Alleviating symptoms not enough: report
By Elisie Stolte, Edmonton JournalAlberta is working on a plan to reduce poverty, provincial Human Services Minister Dave Hancock said Monday in response to a new report estimating poverty costs the province $9.5 billion a year.He said the social policy framework Premier Alison Redford asked him to complete should be ready by this fall. One big question is: "What kind of a society do we want to have and what do we need to do to get there?" he said."How can you have a safe com-munity when the income gap gets wider?"A coalition released a report Mon-day that said poverty in Alberta costs $9.5 billion a year in increased hospital visits, crime and lower economic participation. Using Statistics Canada's low-income cut-off as a measure of poverty, they found 11 per cent of Alberta families live in poverty. For a family of four, that would mean living on less than $3,000 a month, after taxes. In 2009, Alberta's 148,000 low-income families lived on an average of $1,060 a month.The report's sponsors, Vibrant Communities Calgary and Action to End Poverty in Alberta, called on Redford to create a strategy to prevent poverty, not just reduce its effects.Hancock said his staff have started a review to see what has been done elsewhere. They've also started to talk with social agencies and are planning a broader consultation this summer. The resulting policy document will help re-evaluate all the departments' programs.Alexa Briggs, who co-authored the report released Monday, said reducing the cost of poverty is going to take a change in thinking. Alberta has focused on alleviating poverty, with programs like food banks, welfare and the 10-year plan to end homelessness, which makes cheap apartments available for those now living on the streets. Now the government needs to make preventing poverty its goal, Briggs said. It needs to invest more in programs such as language training for immigrants, post-secondary education grants and day care for low-income families.Many of those programs have seen funding cuts in previous budgets, said Bill Moore-Kilgannon of Public Interest Alberta, which participated in the study.The 2012-13 provincial budget, to be released Thursday, is expected to include a $400-per-month increase for those receiving Assured Income for the Severely Handicapped. That's a start, Moore-Kilgannon said, but increasing low-income child-care spaces should also be key.The provincial government "is talking about results-based budgeting. Well, what results do you want?" Moore-Kilgannon said. "One of those results should be a clear reduction in poverty in Alberta." Moore-Kilgannon said Hancock has been vague on his social framework policy. Any strategy will need to include clear timelines and targets. Coun. Ben Henderson said Edmonton will soon start its own plan to reduce poverty, following in the footsteps of Calgary, Medicine Hat and several other cities in the province.Henderson, who was involved with the coalition's study through the Inter-City Forum on City Policy, said the city will build on its experience tackling homelessness and hopefully partner with the province.
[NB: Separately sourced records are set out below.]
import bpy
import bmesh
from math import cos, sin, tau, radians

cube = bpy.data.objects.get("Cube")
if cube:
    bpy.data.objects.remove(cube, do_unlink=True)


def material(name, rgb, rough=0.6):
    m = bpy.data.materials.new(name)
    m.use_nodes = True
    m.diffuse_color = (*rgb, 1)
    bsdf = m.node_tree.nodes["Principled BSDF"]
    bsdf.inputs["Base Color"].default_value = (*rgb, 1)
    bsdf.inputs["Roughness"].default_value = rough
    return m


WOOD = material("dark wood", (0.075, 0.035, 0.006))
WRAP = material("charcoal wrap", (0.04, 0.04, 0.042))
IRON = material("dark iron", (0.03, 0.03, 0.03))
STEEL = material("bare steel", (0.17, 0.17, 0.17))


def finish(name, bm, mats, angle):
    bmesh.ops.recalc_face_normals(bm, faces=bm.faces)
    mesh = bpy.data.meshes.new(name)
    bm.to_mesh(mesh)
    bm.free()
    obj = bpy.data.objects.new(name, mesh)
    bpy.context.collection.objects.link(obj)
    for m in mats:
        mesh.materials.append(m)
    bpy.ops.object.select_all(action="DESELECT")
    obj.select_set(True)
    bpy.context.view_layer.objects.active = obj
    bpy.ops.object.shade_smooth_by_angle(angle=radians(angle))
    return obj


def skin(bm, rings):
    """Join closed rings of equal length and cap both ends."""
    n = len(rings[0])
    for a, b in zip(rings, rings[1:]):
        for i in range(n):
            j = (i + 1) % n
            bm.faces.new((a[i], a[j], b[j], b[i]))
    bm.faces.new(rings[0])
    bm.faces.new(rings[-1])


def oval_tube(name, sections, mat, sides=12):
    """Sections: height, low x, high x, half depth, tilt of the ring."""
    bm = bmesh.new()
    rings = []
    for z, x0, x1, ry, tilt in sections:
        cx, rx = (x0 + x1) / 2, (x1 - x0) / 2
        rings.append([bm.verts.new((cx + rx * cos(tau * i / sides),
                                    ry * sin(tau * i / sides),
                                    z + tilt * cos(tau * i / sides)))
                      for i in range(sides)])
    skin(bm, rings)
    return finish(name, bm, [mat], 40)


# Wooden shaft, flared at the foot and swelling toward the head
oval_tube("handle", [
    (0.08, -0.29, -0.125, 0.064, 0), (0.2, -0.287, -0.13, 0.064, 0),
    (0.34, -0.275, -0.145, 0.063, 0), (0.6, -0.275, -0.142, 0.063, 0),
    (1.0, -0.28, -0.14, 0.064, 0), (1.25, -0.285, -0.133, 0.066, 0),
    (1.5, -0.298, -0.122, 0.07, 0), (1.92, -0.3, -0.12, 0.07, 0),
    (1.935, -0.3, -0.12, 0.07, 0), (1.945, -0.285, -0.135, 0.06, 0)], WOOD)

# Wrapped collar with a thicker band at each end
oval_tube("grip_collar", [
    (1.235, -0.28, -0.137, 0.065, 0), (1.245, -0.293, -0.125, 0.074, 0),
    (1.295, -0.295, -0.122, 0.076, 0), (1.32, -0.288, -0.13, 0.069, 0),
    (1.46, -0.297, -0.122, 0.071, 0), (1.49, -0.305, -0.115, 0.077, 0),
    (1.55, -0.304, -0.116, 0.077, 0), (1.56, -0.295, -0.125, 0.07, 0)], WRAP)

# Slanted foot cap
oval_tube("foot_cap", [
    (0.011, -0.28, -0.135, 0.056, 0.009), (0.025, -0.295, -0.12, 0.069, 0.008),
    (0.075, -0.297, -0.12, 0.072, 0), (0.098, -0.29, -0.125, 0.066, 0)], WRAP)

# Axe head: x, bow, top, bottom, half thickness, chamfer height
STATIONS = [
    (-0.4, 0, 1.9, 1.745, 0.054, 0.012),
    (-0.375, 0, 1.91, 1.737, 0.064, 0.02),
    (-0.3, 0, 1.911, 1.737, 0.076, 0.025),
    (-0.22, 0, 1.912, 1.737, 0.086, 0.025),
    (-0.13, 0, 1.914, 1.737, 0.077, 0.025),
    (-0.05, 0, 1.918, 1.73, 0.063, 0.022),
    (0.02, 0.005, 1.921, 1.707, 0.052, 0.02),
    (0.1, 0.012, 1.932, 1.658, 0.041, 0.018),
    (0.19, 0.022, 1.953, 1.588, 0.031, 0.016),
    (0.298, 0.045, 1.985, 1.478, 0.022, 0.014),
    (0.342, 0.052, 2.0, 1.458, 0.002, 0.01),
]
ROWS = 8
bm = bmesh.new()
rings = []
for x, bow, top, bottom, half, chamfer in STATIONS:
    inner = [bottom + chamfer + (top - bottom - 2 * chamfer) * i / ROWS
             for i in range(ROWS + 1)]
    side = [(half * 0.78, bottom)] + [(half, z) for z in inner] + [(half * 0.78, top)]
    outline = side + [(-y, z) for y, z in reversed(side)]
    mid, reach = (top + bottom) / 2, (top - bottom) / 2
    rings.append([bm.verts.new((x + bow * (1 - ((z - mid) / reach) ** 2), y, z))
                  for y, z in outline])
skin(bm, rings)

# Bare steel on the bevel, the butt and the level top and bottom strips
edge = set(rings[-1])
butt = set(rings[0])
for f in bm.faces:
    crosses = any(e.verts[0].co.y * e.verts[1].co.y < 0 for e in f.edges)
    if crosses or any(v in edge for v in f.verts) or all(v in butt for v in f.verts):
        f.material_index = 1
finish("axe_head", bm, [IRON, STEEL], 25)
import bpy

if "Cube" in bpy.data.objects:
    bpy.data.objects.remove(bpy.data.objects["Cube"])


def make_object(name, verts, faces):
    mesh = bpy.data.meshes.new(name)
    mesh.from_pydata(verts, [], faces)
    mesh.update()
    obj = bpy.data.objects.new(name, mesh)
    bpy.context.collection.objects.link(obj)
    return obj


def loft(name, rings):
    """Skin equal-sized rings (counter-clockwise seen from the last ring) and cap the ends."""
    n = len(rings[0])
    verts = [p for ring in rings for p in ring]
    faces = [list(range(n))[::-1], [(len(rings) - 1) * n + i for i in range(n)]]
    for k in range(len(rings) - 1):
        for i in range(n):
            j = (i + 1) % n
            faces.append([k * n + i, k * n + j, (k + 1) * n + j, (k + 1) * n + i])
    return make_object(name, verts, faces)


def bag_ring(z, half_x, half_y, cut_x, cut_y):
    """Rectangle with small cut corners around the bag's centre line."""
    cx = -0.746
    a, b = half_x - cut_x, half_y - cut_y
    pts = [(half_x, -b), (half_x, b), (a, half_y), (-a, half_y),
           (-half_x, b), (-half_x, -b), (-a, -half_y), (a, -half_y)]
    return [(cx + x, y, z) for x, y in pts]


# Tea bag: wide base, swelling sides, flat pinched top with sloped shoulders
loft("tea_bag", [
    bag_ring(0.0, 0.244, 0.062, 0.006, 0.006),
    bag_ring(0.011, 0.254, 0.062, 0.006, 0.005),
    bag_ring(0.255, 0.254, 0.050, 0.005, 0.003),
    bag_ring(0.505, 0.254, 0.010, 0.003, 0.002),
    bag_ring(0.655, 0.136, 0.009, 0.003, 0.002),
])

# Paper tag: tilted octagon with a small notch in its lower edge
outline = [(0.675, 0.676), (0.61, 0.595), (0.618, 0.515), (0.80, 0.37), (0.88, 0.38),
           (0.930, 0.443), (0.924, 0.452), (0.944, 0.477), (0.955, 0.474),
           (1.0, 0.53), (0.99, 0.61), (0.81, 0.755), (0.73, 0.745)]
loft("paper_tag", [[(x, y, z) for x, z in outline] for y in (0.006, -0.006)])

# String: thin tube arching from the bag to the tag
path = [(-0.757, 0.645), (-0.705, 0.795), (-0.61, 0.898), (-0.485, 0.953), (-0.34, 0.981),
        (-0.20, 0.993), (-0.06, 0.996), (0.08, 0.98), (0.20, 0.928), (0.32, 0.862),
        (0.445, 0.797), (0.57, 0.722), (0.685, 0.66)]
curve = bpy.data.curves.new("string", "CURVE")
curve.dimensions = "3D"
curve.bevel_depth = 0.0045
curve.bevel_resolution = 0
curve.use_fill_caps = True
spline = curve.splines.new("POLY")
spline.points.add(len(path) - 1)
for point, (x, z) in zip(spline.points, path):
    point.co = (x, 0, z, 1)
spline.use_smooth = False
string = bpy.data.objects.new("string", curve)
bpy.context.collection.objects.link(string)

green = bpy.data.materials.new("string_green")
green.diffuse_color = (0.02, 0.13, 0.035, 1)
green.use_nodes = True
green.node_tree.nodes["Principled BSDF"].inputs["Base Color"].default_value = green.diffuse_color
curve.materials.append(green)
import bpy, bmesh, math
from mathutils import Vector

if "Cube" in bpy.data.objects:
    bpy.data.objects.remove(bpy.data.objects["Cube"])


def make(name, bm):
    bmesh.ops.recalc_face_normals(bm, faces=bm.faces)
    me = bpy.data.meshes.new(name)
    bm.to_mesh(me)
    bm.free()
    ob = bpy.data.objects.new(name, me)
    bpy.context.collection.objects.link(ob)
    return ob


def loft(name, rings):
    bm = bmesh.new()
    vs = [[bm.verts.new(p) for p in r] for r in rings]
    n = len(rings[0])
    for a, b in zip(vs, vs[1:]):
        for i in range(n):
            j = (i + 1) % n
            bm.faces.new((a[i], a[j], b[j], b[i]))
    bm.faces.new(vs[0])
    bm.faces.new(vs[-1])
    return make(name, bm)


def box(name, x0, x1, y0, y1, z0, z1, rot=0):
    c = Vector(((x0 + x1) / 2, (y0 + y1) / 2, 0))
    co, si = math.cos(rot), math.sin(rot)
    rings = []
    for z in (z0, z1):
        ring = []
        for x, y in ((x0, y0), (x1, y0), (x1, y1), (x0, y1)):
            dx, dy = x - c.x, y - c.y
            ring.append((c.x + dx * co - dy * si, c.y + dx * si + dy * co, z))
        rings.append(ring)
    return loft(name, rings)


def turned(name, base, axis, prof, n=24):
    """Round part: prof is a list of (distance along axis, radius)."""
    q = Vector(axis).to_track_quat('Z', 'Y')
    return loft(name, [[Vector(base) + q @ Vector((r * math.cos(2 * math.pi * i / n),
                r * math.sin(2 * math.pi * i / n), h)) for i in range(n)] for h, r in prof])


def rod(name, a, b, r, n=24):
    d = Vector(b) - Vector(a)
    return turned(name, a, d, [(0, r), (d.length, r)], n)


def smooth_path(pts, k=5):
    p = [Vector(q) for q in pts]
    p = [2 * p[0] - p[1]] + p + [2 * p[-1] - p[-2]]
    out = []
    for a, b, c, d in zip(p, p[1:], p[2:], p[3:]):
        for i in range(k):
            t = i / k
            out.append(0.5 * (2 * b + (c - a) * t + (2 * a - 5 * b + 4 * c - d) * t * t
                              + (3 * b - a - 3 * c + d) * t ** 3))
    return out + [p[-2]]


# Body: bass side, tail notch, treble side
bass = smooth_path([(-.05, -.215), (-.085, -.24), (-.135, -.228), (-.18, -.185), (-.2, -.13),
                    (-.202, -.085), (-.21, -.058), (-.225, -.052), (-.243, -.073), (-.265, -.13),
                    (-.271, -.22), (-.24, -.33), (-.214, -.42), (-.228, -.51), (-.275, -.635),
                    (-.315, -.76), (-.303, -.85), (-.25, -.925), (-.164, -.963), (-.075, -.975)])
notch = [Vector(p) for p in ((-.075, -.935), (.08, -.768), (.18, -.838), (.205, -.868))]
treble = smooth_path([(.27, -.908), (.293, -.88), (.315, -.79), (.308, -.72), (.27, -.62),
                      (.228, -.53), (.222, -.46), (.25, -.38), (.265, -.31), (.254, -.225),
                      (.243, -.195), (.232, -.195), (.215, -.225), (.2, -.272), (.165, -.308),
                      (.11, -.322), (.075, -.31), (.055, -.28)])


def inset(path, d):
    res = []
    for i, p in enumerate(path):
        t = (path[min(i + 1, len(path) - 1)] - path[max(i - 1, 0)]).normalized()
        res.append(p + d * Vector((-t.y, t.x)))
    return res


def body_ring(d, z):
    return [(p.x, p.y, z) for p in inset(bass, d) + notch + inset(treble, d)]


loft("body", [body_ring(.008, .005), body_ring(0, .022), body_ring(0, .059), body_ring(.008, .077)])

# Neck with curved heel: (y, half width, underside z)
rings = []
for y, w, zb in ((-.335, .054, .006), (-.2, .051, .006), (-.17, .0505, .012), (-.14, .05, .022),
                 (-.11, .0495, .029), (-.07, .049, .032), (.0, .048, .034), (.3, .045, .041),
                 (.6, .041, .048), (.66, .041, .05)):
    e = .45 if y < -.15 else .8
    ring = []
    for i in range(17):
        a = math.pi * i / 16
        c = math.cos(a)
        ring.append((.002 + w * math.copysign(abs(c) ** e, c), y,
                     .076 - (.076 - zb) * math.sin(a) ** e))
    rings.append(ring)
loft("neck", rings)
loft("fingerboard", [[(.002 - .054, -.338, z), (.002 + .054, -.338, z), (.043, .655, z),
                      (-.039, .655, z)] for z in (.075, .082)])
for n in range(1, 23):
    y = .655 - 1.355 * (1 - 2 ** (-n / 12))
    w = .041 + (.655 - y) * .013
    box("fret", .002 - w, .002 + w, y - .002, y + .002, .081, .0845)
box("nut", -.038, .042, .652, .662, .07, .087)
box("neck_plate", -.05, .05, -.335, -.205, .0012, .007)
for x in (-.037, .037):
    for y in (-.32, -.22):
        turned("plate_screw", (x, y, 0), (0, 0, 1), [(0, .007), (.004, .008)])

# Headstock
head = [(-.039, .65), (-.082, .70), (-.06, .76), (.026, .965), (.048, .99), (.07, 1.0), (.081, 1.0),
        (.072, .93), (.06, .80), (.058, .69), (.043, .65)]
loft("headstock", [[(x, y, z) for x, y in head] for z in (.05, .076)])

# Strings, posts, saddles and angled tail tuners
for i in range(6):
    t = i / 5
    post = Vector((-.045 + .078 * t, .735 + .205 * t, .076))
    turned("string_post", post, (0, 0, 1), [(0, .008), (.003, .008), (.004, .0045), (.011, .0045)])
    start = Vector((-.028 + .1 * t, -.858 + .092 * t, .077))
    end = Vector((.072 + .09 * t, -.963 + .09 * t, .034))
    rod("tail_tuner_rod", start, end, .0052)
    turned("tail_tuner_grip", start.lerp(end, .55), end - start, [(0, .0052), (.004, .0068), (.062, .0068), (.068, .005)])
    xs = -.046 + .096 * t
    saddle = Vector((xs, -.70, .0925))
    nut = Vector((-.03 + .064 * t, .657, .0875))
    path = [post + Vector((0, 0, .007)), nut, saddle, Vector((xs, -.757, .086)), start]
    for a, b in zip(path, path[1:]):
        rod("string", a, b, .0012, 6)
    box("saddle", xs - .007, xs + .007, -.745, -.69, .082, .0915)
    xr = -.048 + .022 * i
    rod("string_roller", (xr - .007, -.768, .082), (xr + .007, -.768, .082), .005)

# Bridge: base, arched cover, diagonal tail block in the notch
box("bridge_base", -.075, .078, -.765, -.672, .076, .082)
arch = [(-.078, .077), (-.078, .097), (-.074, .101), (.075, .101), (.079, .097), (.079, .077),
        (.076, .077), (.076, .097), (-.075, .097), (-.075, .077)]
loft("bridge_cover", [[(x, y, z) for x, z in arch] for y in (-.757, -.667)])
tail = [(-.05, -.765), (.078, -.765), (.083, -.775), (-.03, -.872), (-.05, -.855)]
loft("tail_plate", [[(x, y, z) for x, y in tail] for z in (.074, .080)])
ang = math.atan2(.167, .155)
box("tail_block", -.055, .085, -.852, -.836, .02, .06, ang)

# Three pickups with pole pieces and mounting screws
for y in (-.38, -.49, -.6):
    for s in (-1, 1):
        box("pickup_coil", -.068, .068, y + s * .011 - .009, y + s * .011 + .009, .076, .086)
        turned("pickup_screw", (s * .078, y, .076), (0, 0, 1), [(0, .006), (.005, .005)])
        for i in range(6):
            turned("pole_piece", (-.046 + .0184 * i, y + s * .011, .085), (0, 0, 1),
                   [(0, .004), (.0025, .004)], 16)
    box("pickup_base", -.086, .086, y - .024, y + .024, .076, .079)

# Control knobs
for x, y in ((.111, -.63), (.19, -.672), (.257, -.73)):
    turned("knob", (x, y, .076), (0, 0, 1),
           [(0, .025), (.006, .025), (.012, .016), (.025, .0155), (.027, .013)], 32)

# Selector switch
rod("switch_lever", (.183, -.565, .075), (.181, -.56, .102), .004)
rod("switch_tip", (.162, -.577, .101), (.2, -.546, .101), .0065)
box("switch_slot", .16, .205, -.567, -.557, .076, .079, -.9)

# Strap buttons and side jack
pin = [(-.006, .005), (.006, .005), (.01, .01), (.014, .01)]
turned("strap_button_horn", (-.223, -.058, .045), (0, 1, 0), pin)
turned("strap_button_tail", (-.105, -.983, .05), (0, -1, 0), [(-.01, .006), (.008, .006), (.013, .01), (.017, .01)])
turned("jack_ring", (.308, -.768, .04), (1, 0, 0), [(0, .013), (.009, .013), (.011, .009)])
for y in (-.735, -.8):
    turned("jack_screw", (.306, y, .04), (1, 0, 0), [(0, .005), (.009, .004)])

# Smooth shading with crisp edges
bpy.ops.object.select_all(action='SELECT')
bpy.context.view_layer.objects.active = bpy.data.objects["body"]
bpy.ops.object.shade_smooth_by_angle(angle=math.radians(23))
By Elisie Stolte, Edmonton Journalestolte@edmontonjournal.comtwitter.com/estolteThis article was published in the Edmonton Journal on February 7, 2012. Read the full article on the Edmonton Journal website.